Source records:

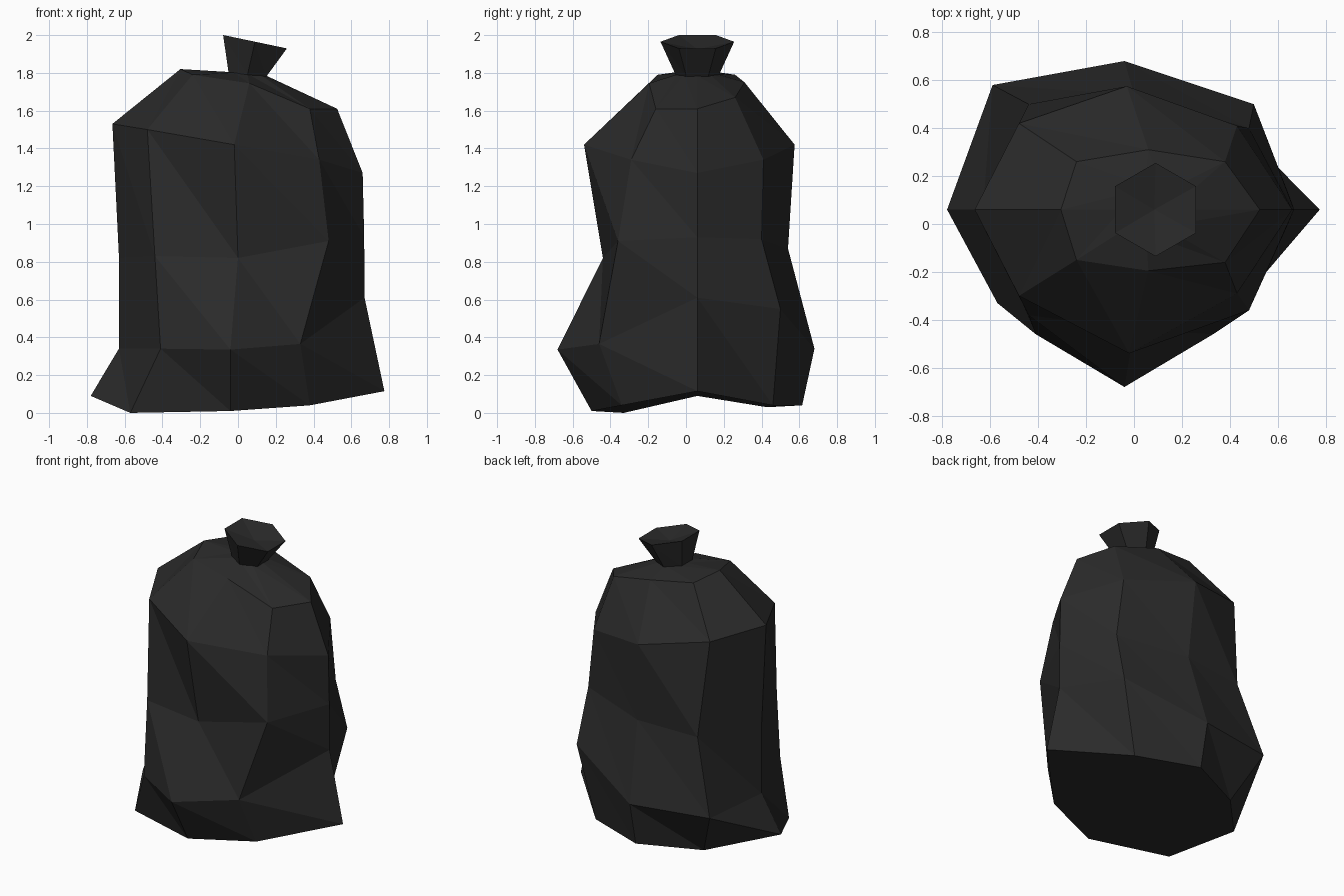
import bpy, bmesh, math
from mathutils import Vector

if "Cube" in bpy.data.objects:
    bpy.data.objects.remove(bpy.data.objects["Cube"])

mat = bpy.data.materials.new("black plastic")
mat.diffuse_color = (0.023, 0.023, 0.023, 1)
mat.use_nodes = True
mat.node_tree.nodes["Principled BSDF"].inputs["Base Color"].default_value = mat.diffuse_color


def loft(name, rings, top):
    """Skin stacked rings with triangles, flat base, fan to a top centre point."""
    bm = bmesh.new()
    rows = [[bm.verts.new(p) for p in ring] for ring in rings]
    n = len(rows[0])
    hi = bm.verts.new(top)
    for i in range(n):
        j = (i + 1) % n
        for a, b in zip(rows, rows[1:]):
            bm.faces.new((a[i], a[j], b[i]))
            bm.faces.new((a[j], b[j], b[i]))
        bm.faces.new((rows[-1][i], rows[-1][j], hi))
    bm.faces.new(rows[0][::-1])
    bmesh.ops.recalc_face_normals(bm, faces=bm.faces)
    me = bpy.data.meshes.new(name)
    bm.to_mesh(me)
    bm.free()
    me.materials.append(mat)
    ob = bpy.data.objects.new(name, me)
    bpy.context.collection.objects.link(ob)
    return ob


def polygon(n, start, cx, cz, r, tilt):
    """Regular ring around y = 0.06, sloping down towards +x."""
    pts = []
    for k in range(n):
        a = math.radians(start + 360 * k / n)
        x = r * math.cos(a)
        pts.append(Vector((cx + x, .06 + r * math.sin(a), cz - tilt * x)))
    return pts


# Crumpled sack: five eight-sided rings (E, NE, N, NW, W, SW, S, SE)
sack_rings = [
    [(.775, .06, .115), (.38, .46, .04), (-.04, .615, .04), (-.44, .43, .03),
     (-.78, .06, .09), (-.57, -.33, 0), (-.04, -.5, .01), (.38, -.34, .04)],
    [(.67, .06, .61), (.5, .5, .55), (-.04, .68, .34), (-.59, .58, .35),
     (-.63, .06, .34), (-.41, -.46, .34), (-.04, -.68, .335), (.33, -.46, .365)],
    [(.668, .06, .93), (.48, .4, .92), (0, .54, .87), (-.44, .5, .85),
     (-.63, .06, .82), (-.44, -.38, .83), (0, -.44, .82), (.48, -.36, .91)],
    [(.66, .06, 1.27), (.43, .41, 1.34), (-.03, .575, 1.42), (-.48, .42, 1.5),
     (-.665, .06, 1.53), (-.48, -.3, 1.5), (-.02, -.54, 1.42), (.43, -.29, 1.34)],
    [(.525, .06, 1.61), (.38, .26, 1.67), (.06, .31, 1.75), (-.24, .26, 1.79),
     (-.305, .06, 1.82), (-.24, -.15, 1.79), (.06, -.195, 1.745), (.38, -.16, 1.61)],
    polygon(8, 0, .05, 1.795, .1, .1),
]
loft("sack", sack_rings, (.05, .06, 1.795))

# Tied neck: flared, tilted hexagonal tuft with a dished top
loft("tied_neck", [polygon(6, 30, .05, 1.79, .115, .1),
                   polygon(6, 30, .09, 1.965, .195, .21)], (.085, .06, 1.925))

• Problem requirements: The job is to copy all the records precisely while omitting any picture.

• Exercise result:
import bpy, bmesh, math
from mathutils import Vector

if "Cube" in bpy.data.objects:
    bpy.data.objects.remove(bpy.data.objects["Cube"])

mat = bpy.data.materials.new("black plastic")
mat.diffuse_color = (0.023, 0.023, 0.023, 1)
mat.use_nodes = True
mat.node_tree.nodes["Principled BSDF"].inputs["Base Color"].default_value = mat.diffuse_color


def loft(name, rings, top):
    """Skin stacked rings with triangles, flat base, fan to a top centre point."""
    bm = bmesh.new()
    rows = [[bm.verts.new(p) for p in ring] for ring in rings]
    n = len(rows[0])
    hi = bm.verts.new(top)
    for i in range(n):
        j = (i + 1) % n
        for a, b in zip(rows, rows[1:]):
            bm.faces.new((a[i], a[j], b[i]))
            bm.faces.new((a[j], b[j], b[i]))
        bm.faces.new((rows[-1][i], rows[-1][j], hi))
    bm.faces.new(rows[0][::-1])
    bmesh.ops.recalc_face_normals(bm, faces=bm.faces)
    me = bpy.data.meshes.new(name)
    bm.to_mesh(me)
    bm.free()
    me.materials.append(mat)
    ob = bpy.data.objects.new(name, me)
    bpy.context.collection.objects.link(ob)
    return ob


def polygon(n, start, cx, cz, r, tilt):
    """Regular ring around y = 0.06, sloping down towards +x."""
    pts = []
    for k in range(n):
        a = math.radians(start + 360 * k / n)
        x = r * math.cos(a)
        pts.append(Vector((cx + x, .06 + r * math.sin(a), cz - tilt * x)))
    return pts


# Crumpled sack: five eight-sided rings (E, NE, N, NW, W, SW, S, SE)
sack_rings = [
    [(.775, .06, .115), (.38, .46, .04), (-.04, .615, .04), (-.44, .43, .03),
     (-.78, .06, .09), (-.57, -.33, 0), (-.04, -.5, .01), (.38, -.34, .04)],
    [(.67, .06, .61), (.5, .5, .55), (-.04, .68, .34), (-.59, .58, .35),
     (-.63, .06, .34), (-.41, -.46, .34), (-.04, -.68, .335), (.33, -.46, .365)],
    [(.668, .06, .93), (.48, .4, .92), (0, .54, .87), (-.44, .5, .85),
     (-.63, .06, .82), (-.44, -.38, .83), (0, -.44, .82), (.48, -.36, .91)],
    [(.66, .06, 1.27), (.43, .41, 1.34), (-.03, .575, 1.42), (-.48, .42, 1.5),
     (-.665, .06, 1.53), (-.48, -.3, 1.5), (-.02, -.54, 1.42), (.43, -.29, 1.34)],
    [(.525, .06, 1.61), (.38, .26, 1.67), (.06, .31, 1.75), (-.24, .26, 1.79),
     (-.305, .06, 1.82), (-.24, -.15, 1.79), (.06, -.195, 1.745), (.38, -.16, 1.61)],
    polygon(8, 0, .05, 1.795, .1, .1),
]
loft("sack", sack_rings, (.05, .06, 1.795))

# Tied neck: flared, tilted hexagonal tuft with a dished top
loft("tied_neck", [polygon(6, 30, .05, 1.79, .115, .1),
                   polygon(6, 30, .09, 1.965, .195, .21)], (.085, .06, 1.925))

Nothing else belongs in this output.